- Impartial eyewitnesses to important events that are related to the family law hearing; or
- Any other person with information that may be useful in court.
Another circumstance in which a witness may be needed is during custody hearings. In custody hearings, witnesses can provide general support for one parent to win custody over the other, or confirm previously disclosed information related to that parent’s case. Additionally, expert witnesses may sometimes be called into family court, if necessary. An expert witness may be used when there is a need for scientific, technical, or specialized testimony. Essentially, if the witness’s testimony will help the jury understand the evidence or resolve a disputed issue, they may be brought in.
Importantly, the names, addresses, and contact information of witnesses must be obtained and provided to the parties before trial. This may be done through depositions, subpoenas, or pretrial court orders. Generally, information regarding witnesses must be provided at least 30 days before the trial date, but the time can vary by state.
A witness’s contribution can make or break a case. Specifically in family court cases, witness testimony may be the only source of evidence for a particular issue. This is unlike criminal cases where the prosecution is often able to collect large amounts of evidence. Since witnesses have such a large responsibility in family court cases, they should be mindful of the following:
- Before testifying, the witness should review the event, incident, or situation in question in order to refresh their memory;
- It is imperative that the witness always be truthful when responding to questioning, and avoids inserting their own opinion;
- The witness should avoid making distracting or unnecessary comments, movements, or mannerisms. Additionally, witnesses should avoid divulging more information than is being asked of them;
- The witness should go over vital facts of the case in detail while avoiding memorized or rehearsed responses. If the witness is perceived as unreliable or untrustworthy, it could have a negative impact on their testimony. Witnesses should also not look to their attorney for coaching or cues;
- The witness should listen carefully to questioning in order to provide a truthful and accurate response, as opposed to responding reflexively and potentially incorrectly;
- If the judge or an attorney raises an objection, it is important that the witness stops speaking and waits for the objection to be resolved before proceeding with their testimony; and
- The witness should be polite and practice good courtroom etiquette.
Some examples of good courtroom etiquette includes the following:
- Dress appropriately, specifically in formal business attire;
- Address the judge as “your honor” when you need to address the judge; and
- Do not bring any food, drinks, or any noise producing electronics into the courtroom.
Most importantly, the witness should remain as calm and relaxed as possible throughout the process. Again, the witness has a big responsibility in that their testimony could influence the outcome of the case. They must appear to be reliable and provide truthful, accurate testimony and evidence in order to resolve the case.

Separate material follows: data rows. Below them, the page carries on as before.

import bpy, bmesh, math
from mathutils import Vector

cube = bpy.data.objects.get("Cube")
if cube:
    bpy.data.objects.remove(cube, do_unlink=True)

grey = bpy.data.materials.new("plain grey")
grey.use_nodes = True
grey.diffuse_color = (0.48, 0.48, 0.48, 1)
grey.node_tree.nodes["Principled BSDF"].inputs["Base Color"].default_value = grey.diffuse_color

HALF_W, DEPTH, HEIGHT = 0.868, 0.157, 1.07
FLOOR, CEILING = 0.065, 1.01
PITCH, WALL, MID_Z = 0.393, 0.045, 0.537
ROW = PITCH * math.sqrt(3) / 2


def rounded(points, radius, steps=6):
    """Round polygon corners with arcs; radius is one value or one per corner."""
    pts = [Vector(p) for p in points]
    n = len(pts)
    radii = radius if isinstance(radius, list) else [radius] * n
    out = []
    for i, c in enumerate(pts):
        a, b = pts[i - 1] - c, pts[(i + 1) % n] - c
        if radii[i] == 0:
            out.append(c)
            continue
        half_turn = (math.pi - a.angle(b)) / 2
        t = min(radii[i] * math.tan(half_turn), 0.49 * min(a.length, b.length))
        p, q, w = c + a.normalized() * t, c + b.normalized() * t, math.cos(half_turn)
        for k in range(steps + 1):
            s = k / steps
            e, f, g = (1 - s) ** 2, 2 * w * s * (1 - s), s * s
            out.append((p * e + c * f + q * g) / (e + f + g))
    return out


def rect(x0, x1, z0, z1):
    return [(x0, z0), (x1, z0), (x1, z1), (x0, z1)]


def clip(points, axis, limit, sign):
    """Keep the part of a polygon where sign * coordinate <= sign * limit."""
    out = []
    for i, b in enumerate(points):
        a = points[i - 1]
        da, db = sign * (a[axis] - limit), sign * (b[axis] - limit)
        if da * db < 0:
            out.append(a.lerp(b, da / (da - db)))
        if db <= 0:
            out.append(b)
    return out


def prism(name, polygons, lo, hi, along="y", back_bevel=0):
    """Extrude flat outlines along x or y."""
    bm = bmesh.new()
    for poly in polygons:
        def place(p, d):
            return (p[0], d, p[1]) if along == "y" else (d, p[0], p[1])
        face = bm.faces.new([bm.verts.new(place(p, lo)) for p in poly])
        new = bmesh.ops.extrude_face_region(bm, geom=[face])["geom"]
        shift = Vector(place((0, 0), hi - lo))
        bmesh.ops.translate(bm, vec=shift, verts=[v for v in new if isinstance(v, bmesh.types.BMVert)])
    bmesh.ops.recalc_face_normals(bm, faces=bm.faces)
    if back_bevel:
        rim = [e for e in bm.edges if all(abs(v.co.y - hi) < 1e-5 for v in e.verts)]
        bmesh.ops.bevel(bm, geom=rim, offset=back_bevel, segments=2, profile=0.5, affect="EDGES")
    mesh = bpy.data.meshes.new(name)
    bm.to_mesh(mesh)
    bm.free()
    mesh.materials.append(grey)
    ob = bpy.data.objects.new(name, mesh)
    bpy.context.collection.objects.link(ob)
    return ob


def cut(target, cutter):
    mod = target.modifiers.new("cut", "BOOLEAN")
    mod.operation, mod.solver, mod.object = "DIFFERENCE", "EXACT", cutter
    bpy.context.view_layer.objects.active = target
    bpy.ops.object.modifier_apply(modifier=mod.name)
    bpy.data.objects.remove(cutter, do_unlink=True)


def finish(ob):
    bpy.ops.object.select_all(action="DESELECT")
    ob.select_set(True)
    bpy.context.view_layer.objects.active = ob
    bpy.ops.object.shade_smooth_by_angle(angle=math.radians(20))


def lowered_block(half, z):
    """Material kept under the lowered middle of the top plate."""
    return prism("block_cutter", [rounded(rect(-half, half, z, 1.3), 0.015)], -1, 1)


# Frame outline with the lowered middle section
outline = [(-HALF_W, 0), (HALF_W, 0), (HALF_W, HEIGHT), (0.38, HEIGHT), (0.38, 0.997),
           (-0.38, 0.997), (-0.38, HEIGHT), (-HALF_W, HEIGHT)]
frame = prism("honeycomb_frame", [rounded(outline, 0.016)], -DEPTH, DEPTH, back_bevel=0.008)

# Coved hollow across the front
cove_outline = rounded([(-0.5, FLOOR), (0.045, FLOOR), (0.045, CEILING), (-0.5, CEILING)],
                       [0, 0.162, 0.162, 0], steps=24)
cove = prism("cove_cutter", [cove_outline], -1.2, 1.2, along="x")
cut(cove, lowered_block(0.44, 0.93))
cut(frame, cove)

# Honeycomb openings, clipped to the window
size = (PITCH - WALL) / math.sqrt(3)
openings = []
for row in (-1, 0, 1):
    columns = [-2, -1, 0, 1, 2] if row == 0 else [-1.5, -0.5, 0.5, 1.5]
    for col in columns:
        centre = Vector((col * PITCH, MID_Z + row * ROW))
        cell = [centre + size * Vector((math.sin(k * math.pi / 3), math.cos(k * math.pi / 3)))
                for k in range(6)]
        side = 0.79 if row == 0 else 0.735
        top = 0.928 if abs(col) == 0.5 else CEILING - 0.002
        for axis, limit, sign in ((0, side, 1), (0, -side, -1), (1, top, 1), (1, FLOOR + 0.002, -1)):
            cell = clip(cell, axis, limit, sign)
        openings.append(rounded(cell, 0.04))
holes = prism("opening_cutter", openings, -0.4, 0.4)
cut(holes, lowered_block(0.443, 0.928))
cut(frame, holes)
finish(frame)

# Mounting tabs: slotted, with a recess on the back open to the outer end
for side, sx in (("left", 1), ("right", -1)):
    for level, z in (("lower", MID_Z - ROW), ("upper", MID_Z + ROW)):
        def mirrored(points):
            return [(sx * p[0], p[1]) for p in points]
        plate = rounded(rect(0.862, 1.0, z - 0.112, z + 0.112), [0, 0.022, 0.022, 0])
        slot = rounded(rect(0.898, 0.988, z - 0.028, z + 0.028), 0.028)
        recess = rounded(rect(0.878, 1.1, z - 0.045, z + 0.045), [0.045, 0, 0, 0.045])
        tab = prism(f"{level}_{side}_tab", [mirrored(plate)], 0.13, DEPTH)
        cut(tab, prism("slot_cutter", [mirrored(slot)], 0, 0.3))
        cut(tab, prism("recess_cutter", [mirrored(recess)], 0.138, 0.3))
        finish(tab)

It is important to note that the evidence provided by a witness is not always admissible. The judge maintains the right to determine that the evidence provided by a witness is not reliable and should not be considered when making their decision. In general, a judge will use the following as a guide to determine if the provided evidence should be admitted or excluded:
- Is the evidence actually helpful to the judge and/or jury;

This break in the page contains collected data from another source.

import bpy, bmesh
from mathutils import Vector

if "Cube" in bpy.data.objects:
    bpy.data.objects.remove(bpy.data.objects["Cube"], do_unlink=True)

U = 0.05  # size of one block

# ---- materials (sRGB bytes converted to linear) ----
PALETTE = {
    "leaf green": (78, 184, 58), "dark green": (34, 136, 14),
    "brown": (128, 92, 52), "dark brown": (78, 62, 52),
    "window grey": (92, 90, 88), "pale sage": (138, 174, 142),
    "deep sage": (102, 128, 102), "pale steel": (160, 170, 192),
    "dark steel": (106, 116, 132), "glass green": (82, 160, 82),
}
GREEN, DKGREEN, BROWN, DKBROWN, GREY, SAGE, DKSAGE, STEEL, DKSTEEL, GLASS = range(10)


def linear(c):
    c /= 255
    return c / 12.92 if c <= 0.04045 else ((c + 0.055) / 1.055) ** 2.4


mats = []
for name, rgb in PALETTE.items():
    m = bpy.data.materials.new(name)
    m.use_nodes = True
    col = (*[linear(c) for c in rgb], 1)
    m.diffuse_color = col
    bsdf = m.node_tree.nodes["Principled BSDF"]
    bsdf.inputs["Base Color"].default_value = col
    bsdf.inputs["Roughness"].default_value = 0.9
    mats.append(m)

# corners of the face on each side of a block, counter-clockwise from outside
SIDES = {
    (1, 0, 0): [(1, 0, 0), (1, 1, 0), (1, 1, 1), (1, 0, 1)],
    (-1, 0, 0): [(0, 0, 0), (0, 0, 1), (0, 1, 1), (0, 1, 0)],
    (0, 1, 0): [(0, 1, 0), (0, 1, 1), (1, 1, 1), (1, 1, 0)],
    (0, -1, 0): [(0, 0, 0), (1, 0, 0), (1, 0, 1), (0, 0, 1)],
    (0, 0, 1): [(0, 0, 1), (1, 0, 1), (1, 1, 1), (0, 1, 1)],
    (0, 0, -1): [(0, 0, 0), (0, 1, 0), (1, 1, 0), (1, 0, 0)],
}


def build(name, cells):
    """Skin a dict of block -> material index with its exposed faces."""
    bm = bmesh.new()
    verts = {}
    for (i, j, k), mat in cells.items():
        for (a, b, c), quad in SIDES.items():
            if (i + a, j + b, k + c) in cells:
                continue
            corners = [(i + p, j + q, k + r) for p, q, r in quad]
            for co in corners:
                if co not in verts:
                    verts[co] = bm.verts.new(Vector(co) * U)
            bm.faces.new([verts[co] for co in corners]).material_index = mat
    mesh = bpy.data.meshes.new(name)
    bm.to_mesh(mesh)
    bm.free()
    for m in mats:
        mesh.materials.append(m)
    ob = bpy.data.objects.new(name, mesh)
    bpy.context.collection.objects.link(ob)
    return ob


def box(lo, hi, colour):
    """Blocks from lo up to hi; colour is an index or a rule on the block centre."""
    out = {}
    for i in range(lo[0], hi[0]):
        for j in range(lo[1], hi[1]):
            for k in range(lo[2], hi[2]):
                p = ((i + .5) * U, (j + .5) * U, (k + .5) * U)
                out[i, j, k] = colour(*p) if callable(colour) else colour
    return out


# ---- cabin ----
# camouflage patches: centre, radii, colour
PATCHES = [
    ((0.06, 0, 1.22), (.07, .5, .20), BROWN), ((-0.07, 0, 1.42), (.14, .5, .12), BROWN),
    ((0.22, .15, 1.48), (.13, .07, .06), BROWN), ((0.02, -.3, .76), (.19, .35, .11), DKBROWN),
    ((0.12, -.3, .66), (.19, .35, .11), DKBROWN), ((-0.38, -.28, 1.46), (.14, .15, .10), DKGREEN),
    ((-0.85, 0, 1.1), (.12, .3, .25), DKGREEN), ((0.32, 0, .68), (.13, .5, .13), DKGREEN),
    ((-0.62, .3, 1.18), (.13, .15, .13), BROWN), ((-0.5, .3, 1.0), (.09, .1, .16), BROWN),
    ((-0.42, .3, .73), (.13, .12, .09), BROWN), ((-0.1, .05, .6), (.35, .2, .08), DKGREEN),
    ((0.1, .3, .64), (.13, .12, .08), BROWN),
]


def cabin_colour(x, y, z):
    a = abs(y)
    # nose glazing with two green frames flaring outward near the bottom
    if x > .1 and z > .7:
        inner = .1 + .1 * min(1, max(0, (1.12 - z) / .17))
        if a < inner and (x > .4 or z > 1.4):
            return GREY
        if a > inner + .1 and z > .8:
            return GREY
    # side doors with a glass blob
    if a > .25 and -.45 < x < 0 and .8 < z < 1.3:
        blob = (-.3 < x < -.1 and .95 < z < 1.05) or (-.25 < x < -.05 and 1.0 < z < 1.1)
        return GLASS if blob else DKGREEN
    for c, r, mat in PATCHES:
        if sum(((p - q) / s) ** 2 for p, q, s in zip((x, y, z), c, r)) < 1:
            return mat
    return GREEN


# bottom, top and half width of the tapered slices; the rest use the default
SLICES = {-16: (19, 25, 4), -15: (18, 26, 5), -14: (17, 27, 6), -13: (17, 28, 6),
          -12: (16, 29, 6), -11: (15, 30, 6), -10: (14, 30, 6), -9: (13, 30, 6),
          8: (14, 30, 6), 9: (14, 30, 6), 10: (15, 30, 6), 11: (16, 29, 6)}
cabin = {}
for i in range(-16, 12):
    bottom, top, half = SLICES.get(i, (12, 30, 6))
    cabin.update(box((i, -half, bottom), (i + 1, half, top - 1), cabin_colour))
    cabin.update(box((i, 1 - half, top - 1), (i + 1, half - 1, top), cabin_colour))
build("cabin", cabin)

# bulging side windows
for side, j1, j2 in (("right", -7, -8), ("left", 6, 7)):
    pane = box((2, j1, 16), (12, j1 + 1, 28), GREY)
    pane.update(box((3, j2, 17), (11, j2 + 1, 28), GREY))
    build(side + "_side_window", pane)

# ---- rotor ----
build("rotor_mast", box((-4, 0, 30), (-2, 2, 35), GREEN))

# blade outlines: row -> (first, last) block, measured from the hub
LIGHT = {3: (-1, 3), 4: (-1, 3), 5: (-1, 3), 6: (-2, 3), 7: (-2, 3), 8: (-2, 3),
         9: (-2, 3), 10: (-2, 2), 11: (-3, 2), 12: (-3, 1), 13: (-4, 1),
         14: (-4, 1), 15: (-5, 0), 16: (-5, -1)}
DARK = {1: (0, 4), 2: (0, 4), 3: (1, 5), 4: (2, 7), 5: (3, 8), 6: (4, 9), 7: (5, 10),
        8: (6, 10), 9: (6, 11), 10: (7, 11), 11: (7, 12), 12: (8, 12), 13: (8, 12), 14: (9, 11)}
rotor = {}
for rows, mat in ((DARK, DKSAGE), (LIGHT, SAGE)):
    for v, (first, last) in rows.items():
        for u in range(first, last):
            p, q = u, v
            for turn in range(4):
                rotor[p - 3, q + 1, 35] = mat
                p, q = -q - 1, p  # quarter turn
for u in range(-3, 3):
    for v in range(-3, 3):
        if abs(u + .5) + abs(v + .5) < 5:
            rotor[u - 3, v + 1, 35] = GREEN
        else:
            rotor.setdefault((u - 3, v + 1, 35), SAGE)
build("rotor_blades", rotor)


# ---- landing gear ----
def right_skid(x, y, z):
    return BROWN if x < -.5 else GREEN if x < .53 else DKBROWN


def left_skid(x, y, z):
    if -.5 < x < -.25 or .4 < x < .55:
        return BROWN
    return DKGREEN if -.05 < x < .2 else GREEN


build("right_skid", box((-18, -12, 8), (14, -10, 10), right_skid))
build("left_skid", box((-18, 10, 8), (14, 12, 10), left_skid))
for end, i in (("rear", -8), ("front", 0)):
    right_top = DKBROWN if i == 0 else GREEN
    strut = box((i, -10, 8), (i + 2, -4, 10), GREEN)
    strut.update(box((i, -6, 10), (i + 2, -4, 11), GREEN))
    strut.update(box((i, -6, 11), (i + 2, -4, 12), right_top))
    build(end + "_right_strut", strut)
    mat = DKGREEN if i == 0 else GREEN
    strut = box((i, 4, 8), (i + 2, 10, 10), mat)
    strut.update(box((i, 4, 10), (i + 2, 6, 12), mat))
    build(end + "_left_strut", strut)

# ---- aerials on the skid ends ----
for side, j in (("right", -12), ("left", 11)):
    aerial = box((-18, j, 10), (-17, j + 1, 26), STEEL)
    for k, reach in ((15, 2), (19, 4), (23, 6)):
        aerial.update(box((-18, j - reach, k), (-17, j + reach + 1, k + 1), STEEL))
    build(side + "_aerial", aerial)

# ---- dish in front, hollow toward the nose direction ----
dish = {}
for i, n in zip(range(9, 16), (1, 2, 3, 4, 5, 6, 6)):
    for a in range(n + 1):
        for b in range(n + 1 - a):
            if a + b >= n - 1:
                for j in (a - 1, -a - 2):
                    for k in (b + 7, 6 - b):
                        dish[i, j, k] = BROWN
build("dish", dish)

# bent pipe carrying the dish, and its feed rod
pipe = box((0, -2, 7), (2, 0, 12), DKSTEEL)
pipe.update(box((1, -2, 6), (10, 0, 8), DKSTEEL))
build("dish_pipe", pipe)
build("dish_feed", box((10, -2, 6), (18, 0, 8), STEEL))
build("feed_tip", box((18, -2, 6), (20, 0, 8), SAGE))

- Is the witness qualified to be providing evidence;
- Is the provided testimony based on sufficient facts or data;
- Has the testimony been provided as a result of reliable methods or principles; and

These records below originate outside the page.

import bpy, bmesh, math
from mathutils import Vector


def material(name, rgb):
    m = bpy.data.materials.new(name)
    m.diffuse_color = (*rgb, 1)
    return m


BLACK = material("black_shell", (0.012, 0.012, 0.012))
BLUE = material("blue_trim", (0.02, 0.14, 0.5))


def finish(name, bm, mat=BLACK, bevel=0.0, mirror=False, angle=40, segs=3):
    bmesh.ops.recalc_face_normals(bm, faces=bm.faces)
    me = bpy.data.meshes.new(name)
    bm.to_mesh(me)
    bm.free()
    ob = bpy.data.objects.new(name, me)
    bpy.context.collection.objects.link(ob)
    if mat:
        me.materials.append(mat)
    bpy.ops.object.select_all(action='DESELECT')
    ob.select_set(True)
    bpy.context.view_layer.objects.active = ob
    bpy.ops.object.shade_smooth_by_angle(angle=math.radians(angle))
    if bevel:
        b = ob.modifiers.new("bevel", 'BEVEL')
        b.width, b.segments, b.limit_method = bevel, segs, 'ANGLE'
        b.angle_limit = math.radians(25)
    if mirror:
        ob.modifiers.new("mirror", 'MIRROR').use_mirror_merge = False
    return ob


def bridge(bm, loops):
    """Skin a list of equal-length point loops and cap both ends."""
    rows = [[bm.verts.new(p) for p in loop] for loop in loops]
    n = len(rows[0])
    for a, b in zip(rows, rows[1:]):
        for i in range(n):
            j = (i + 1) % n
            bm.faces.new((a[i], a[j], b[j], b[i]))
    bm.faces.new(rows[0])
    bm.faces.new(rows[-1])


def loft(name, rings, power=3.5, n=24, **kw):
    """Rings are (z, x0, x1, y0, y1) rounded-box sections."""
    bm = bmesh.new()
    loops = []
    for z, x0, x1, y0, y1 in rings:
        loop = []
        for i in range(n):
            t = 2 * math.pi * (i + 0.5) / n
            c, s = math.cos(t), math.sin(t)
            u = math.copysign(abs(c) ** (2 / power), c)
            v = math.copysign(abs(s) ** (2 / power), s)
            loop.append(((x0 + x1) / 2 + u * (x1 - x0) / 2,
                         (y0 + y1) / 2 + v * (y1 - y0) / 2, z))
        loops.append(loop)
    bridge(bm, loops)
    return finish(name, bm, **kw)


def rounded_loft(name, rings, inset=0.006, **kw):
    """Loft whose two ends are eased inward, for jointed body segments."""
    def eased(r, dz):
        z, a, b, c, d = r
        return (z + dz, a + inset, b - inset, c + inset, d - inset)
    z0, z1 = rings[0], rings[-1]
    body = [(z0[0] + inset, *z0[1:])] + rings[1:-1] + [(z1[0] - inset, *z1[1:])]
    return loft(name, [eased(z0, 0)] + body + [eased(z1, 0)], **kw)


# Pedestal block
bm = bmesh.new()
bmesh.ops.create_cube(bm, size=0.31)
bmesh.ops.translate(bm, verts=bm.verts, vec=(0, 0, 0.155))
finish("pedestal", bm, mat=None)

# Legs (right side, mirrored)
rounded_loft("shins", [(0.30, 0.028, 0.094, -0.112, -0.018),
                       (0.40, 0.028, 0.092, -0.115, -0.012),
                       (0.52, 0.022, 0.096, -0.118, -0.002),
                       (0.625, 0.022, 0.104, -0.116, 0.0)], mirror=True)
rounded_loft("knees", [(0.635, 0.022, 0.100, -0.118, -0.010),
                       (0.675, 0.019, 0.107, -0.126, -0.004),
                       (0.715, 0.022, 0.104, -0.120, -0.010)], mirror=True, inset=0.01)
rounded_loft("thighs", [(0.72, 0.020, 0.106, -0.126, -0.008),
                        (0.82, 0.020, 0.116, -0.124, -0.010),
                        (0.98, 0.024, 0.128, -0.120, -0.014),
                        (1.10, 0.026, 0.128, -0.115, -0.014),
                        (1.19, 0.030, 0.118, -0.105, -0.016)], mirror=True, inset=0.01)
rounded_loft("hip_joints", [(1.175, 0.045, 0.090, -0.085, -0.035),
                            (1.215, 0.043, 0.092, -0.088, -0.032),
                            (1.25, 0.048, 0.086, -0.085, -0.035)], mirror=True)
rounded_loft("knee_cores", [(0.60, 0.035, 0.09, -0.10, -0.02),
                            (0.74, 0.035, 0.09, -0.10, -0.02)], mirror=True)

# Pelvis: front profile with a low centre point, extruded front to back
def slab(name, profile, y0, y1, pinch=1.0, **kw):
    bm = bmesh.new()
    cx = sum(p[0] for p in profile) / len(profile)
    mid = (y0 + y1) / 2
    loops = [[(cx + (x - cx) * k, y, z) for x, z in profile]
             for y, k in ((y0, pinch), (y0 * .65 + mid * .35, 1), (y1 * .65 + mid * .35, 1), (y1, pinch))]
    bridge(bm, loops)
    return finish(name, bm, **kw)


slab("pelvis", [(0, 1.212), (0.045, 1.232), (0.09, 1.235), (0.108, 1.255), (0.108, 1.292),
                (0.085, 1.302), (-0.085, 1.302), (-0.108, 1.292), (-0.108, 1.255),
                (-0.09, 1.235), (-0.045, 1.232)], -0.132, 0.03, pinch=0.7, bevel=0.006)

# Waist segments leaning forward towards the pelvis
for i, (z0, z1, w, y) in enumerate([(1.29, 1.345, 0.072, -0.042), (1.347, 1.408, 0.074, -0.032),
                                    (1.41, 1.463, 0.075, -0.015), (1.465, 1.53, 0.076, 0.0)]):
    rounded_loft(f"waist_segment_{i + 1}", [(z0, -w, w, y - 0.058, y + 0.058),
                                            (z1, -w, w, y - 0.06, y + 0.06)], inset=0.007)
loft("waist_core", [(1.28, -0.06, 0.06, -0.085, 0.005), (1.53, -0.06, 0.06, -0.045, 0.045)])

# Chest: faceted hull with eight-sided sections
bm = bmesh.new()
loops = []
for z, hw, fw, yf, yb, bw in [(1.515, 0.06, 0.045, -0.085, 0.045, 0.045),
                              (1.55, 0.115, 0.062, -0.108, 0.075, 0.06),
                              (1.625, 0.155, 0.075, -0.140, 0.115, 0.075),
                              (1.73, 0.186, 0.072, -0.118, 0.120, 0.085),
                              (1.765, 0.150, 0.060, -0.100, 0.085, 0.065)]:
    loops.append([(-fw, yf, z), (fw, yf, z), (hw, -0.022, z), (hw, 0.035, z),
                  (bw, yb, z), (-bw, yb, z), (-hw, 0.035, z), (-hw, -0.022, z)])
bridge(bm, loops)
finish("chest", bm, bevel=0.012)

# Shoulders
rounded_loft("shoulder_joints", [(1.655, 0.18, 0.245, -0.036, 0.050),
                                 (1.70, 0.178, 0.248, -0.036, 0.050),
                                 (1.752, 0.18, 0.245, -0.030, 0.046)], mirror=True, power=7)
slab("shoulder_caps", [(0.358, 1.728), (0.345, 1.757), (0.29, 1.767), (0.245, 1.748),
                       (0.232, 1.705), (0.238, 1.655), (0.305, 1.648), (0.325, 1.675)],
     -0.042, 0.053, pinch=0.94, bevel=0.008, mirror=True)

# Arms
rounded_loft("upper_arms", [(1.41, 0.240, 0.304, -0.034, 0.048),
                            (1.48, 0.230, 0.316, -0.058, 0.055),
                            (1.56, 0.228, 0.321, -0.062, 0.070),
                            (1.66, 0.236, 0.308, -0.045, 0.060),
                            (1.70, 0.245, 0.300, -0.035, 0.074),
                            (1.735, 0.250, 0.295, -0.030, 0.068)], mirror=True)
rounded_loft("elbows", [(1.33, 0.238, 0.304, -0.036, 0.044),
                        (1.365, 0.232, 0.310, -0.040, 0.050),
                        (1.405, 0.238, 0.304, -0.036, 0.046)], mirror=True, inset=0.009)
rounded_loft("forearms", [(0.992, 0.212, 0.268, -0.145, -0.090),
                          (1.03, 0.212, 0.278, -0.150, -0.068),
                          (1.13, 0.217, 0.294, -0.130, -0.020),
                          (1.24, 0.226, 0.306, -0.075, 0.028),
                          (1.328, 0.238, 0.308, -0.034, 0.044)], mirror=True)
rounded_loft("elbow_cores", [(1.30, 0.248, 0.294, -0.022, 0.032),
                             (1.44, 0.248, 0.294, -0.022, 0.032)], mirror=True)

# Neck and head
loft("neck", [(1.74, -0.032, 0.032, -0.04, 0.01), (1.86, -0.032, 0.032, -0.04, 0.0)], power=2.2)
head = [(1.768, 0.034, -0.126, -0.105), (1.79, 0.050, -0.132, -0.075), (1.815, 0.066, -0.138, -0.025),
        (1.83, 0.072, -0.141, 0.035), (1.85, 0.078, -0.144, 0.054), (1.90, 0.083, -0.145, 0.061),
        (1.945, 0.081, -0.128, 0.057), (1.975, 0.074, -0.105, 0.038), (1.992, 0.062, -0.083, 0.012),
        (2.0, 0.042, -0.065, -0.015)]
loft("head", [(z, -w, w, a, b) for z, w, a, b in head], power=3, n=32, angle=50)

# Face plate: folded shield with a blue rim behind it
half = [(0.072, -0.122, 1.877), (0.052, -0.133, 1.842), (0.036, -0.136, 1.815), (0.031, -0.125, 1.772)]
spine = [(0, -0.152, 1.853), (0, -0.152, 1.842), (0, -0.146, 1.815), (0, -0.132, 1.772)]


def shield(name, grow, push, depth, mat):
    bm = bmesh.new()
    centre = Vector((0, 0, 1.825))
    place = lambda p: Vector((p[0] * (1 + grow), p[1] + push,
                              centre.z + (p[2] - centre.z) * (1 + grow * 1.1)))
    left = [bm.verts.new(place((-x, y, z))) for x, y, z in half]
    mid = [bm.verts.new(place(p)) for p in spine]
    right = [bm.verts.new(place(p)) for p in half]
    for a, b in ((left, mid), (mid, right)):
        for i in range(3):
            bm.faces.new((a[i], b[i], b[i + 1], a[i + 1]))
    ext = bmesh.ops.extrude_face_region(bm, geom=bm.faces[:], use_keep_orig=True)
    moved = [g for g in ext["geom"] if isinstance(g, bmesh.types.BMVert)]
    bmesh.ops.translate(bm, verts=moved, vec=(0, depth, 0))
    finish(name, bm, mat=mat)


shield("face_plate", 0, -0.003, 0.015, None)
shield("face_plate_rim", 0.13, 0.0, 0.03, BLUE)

- Did the witness reliably apply the facts of the case?
The judge may exclude any evidence that would serve only to confuse the jury. Additionally, they judge may exclude provided evidence that would unfairly prejudice a particular party, or would be too time consuming to present to the jury.
The guidelines for witnesses in family court cases vary by state or jurisdiction. Thus, consulting with a well qualified and knowledgeable family lawyer is beneficial making sure you understand the guidelines in your area.
Importantly, as a witness you will not generally have to hire an attorney, as the attorney hired previously by the side you are testifying for will generally assist you in providing your testimony. Additionally, an experienced attorney will typically prep you before you testify at trial.